Starting at the line below holding "bpy.ops.object.shade_smooth_by_angle(angle=math.radians(sharp))" and stopping at the line holding "q = math.copysign(abs(sa)", print every line exactly, both ends included, and leave the rest out.

*** Opening of THE INPUT ***

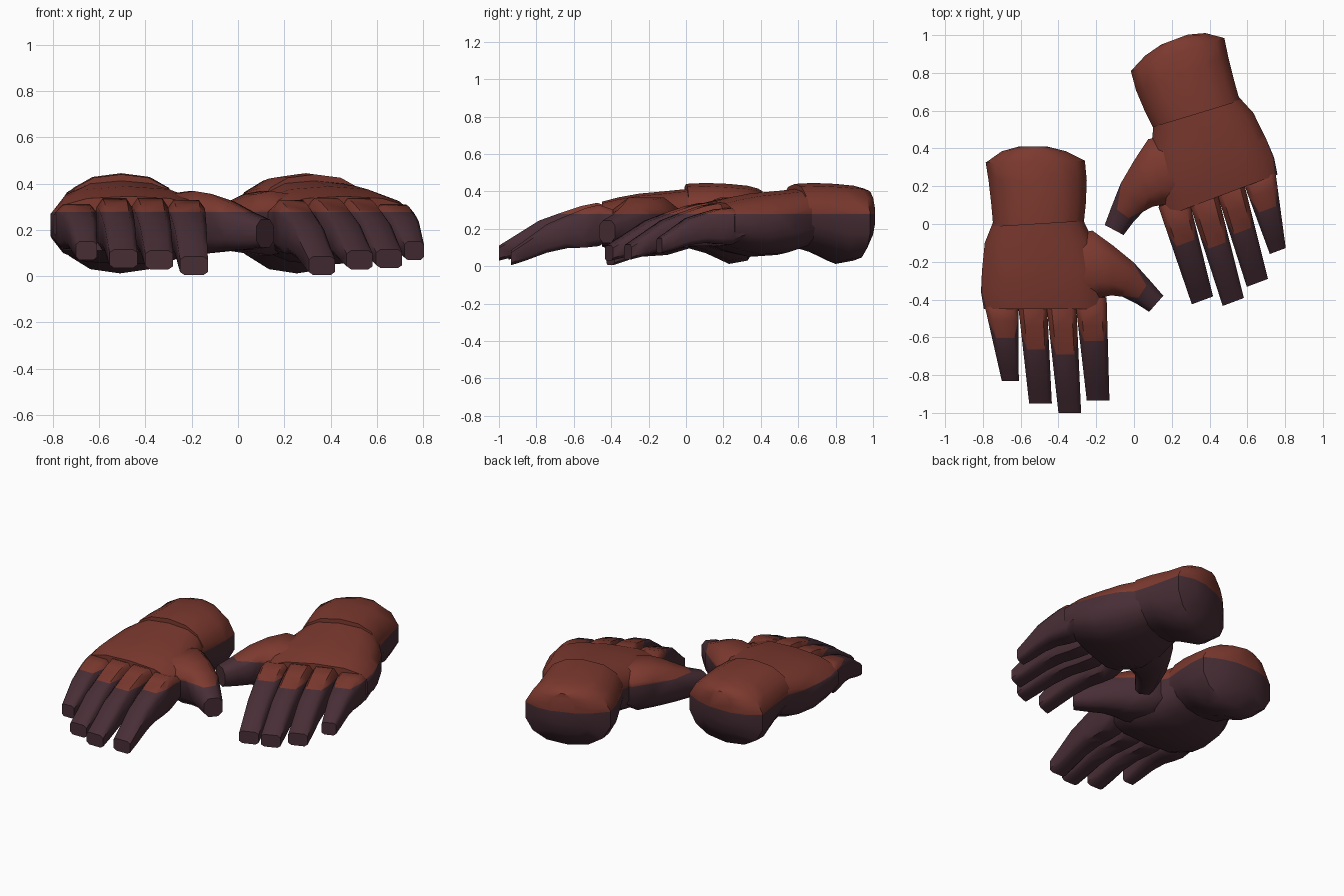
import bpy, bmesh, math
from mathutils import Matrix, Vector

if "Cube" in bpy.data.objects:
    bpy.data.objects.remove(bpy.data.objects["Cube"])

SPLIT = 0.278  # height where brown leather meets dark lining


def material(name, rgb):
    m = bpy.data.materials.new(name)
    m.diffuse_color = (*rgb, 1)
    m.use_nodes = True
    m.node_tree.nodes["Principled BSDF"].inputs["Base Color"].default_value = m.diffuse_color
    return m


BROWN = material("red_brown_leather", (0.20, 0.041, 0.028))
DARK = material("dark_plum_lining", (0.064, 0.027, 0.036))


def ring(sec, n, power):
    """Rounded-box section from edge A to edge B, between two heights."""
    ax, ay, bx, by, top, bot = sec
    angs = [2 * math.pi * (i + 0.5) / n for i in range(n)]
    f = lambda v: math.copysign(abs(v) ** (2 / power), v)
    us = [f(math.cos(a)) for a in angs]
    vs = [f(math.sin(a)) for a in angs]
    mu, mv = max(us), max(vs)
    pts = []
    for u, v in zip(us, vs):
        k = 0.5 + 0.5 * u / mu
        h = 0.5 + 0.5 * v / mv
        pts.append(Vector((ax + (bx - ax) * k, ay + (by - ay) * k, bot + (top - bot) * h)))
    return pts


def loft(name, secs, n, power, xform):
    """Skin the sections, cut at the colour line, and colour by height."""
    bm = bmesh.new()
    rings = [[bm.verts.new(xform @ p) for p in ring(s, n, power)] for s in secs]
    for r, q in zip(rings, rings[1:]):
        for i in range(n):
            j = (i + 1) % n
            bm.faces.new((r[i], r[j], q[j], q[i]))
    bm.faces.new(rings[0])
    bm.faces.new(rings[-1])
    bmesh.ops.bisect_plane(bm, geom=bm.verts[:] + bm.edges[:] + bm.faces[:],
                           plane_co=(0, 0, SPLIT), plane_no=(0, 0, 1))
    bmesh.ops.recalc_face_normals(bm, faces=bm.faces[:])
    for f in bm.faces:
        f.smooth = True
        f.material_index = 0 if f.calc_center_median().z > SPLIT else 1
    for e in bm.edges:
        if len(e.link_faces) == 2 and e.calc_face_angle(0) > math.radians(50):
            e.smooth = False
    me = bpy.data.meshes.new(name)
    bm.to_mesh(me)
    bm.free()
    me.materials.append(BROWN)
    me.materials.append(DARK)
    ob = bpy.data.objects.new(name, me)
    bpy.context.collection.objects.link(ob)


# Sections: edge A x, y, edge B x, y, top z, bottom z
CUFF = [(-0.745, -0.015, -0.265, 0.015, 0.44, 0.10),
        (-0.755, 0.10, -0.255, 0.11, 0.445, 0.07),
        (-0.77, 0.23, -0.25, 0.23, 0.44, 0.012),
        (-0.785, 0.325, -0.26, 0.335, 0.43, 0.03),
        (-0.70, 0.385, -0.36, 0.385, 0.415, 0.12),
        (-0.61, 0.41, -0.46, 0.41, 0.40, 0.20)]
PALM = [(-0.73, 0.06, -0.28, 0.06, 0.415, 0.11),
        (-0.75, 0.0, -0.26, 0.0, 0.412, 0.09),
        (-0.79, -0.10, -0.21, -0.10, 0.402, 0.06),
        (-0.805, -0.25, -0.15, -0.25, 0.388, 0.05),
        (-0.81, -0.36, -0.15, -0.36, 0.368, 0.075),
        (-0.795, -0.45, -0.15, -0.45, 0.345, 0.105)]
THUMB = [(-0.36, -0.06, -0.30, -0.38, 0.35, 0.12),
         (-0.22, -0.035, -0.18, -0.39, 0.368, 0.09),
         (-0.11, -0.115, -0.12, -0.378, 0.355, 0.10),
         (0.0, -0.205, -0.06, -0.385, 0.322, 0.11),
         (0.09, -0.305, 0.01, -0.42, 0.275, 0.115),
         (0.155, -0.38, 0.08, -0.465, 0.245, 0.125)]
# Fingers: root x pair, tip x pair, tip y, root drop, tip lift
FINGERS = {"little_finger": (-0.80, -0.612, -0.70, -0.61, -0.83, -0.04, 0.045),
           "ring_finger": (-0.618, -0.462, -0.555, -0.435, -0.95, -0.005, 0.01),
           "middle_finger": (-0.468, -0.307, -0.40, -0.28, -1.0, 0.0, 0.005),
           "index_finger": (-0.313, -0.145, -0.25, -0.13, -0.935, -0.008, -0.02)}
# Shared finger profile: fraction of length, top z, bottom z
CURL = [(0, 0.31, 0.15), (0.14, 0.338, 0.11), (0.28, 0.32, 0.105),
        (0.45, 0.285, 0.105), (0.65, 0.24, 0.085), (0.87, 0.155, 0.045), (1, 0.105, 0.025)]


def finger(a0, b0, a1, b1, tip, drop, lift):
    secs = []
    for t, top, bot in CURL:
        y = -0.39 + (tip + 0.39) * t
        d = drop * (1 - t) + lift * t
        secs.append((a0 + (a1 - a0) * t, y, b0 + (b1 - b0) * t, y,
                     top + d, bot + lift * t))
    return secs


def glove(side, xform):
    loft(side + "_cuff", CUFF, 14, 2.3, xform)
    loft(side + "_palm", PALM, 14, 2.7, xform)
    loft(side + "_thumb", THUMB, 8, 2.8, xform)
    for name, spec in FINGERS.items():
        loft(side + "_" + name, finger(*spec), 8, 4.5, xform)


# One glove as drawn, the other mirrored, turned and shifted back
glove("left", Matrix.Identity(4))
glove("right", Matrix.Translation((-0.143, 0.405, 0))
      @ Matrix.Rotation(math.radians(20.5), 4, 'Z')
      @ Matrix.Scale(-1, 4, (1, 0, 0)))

*** Close of THE INPUT ***
*** Opening of THE INPUT ***

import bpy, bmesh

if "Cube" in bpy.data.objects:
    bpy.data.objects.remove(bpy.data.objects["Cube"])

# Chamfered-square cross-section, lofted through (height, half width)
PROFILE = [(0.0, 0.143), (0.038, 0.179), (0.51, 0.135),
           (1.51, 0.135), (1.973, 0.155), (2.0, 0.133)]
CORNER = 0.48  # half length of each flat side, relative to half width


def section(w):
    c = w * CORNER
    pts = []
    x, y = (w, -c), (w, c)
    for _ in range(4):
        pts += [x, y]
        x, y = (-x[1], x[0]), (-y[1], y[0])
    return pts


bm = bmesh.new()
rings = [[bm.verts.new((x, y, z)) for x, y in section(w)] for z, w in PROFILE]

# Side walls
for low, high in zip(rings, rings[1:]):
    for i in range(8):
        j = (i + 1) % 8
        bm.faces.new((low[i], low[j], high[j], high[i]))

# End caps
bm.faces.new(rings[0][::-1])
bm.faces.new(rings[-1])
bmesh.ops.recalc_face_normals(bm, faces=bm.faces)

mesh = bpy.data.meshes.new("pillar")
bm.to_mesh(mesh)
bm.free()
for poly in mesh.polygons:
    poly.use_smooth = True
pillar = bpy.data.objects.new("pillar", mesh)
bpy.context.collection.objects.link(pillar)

*** Close of THE INPUT ***
*** Opening of THE INPUT ***

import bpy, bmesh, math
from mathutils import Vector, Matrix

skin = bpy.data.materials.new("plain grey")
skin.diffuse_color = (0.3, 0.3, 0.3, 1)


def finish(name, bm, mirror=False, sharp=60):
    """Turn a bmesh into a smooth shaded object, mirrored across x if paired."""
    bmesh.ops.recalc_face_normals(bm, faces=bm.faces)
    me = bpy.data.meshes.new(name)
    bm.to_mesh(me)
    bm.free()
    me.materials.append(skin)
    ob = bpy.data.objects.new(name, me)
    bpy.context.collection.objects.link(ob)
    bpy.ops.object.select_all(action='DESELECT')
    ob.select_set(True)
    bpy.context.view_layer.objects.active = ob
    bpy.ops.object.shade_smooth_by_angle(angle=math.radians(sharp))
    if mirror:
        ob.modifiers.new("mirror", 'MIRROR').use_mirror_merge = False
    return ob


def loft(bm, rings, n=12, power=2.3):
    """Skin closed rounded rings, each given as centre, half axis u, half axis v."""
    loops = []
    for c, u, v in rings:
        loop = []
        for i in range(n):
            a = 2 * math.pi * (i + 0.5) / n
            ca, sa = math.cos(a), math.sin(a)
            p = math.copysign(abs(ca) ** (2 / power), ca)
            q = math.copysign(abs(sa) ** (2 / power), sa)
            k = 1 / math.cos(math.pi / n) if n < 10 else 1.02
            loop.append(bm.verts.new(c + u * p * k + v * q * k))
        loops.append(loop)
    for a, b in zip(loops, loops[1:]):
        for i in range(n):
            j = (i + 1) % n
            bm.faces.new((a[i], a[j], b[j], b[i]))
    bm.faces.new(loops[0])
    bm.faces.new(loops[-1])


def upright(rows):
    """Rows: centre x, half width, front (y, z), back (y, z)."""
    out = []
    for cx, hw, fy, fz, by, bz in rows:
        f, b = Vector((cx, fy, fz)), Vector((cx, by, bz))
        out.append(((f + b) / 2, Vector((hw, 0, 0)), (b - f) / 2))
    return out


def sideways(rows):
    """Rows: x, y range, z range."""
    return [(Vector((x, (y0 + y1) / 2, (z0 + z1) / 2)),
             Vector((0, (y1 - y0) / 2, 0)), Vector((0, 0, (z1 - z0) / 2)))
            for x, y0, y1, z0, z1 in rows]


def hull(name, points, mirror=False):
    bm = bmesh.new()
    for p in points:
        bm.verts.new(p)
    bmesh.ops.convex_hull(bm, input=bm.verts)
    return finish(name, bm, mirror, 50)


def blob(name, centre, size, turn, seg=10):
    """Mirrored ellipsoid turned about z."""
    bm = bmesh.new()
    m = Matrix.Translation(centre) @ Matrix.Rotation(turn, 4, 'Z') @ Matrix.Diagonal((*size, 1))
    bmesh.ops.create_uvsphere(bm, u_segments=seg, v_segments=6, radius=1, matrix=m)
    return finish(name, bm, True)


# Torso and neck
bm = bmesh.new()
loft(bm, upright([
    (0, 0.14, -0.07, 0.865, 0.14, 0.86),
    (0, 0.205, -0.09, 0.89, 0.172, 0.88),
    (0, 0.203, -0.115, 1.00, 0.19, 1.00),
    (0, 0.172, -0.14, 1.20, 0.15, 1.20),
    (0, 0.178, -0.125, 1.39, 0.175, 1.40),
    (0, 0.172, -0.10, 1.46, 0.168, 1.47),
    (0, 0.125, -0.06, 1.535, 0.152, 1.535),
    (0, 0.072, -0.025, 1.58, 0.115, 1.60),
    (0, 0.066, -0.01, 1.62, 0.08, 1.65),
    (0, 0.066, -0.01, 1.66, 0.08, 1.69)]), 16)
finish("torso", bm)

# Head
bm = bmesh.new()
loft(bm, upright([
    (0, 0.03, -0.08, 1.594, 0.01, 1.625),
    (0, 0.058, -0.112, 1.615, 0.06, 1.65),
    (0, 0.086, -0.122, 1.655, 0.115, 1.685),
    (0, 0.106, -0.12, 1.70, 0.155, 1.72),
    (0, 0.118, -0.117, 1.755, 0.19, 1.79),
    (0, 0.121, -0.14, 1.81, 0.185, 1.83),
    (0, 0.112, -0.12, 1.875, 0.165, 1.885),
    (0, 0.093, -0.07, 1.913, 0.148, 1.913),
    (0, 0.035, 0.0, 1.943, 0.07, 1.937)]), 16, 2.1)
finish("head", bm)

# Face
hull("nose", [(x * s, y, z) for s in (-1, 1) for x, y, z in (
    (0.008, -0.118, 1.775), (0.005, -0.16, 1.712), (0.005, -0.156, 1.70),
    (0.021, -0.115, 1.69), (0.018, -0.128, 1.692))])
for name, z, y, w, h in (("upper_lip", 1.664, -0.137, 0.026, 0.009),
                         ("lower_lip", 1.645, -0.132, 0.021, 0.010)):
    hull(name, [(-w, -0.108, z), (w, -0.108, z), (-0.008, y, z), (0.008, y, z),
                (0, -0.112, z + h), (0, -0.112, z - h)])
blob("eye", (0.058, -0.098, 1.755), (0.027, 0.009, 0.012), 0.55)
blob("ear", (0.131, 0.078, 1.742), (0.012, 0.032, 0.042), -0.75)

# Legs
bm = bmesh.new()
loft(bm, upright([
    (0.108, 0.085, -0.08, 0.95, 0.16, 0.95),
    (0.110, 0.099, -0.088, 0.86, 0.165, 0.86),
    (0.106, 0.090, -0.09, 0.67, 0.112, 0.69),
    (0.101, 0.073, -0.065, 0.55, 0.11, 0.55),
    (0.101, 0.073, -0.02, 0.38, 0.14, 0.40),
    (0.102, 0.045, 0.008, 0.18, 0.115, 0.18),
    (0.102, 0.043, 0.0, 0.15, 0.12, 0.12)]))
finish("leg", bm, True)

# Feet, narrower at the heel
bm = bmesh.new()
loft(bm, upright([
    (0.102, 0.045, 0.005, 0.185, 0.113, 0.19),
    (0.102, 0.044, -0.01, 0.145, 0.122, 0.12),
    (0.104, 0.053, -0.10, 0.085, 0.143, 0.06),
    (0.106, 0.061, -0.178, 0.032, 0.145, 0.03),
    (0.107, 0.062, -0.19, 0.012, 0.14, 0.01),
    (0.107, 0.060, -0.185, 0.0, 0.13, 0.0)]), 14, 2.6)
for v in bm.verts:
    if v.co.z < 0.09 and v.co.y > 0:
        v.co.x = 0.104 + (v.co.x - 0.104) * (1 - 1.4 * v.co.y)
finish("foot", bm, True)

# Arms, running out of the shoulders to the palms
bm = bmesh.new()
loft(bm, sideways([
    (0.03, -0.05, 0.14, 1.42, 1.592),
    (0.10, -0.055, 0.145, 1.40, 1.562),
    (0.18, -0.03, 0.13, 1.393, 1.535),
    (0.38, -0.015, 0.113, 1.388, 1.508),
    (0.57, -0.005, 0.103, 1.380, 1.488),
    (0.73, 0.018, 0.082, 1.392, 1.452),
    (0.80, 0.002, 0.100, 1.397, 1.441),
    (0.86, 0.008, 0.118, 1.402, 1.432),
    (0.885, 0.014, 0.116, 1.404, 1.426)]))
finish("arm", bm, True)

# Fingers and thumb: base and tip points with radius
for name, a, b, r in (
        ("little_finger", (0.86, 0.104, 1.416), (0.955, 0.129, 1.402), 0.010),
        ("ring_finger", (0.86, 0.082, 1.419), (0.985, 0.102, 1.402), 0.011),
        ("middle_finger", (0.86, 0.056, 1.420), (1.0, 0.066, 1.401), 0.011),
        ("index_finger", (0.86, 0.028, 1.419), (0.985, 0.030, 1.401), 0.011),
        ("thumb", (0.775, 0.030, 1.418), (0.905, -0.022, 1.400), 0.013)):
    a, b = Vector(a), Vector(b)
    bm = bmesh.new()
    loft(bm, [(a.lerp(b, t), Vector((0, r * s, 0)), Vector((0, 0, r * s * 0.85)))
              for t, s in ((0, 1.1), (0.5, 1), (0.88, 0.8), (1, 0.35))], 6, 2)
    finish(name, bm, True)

*** Close of THE INPUT ***

RESULT OF THIS EXERCISE:
    bpy.ops.object.shade_smooth_by_angle(angle=math.radians(sharp))
    if mirror:
        ob.modifiers.new("mirror", 'MIRROR').use_mirror_merge = False
    return ob


def loft(bm, rings, n=12, power=2.3):
    """Skin closed rounded rings, each given as centre, half axis u, half axis v."""
    loops = []
    for c, u, v in rings:
        loop = []
        for i in range(n):
            a = 2 * math.pi * (i + 0.5) / n
            ca, sa = math.cos(a), math.sin(a)
            p = math.copysign(abs(ca) ** (2 / power), ca)
            q = math.copysign(abs(sa) ** (2 / power), sa)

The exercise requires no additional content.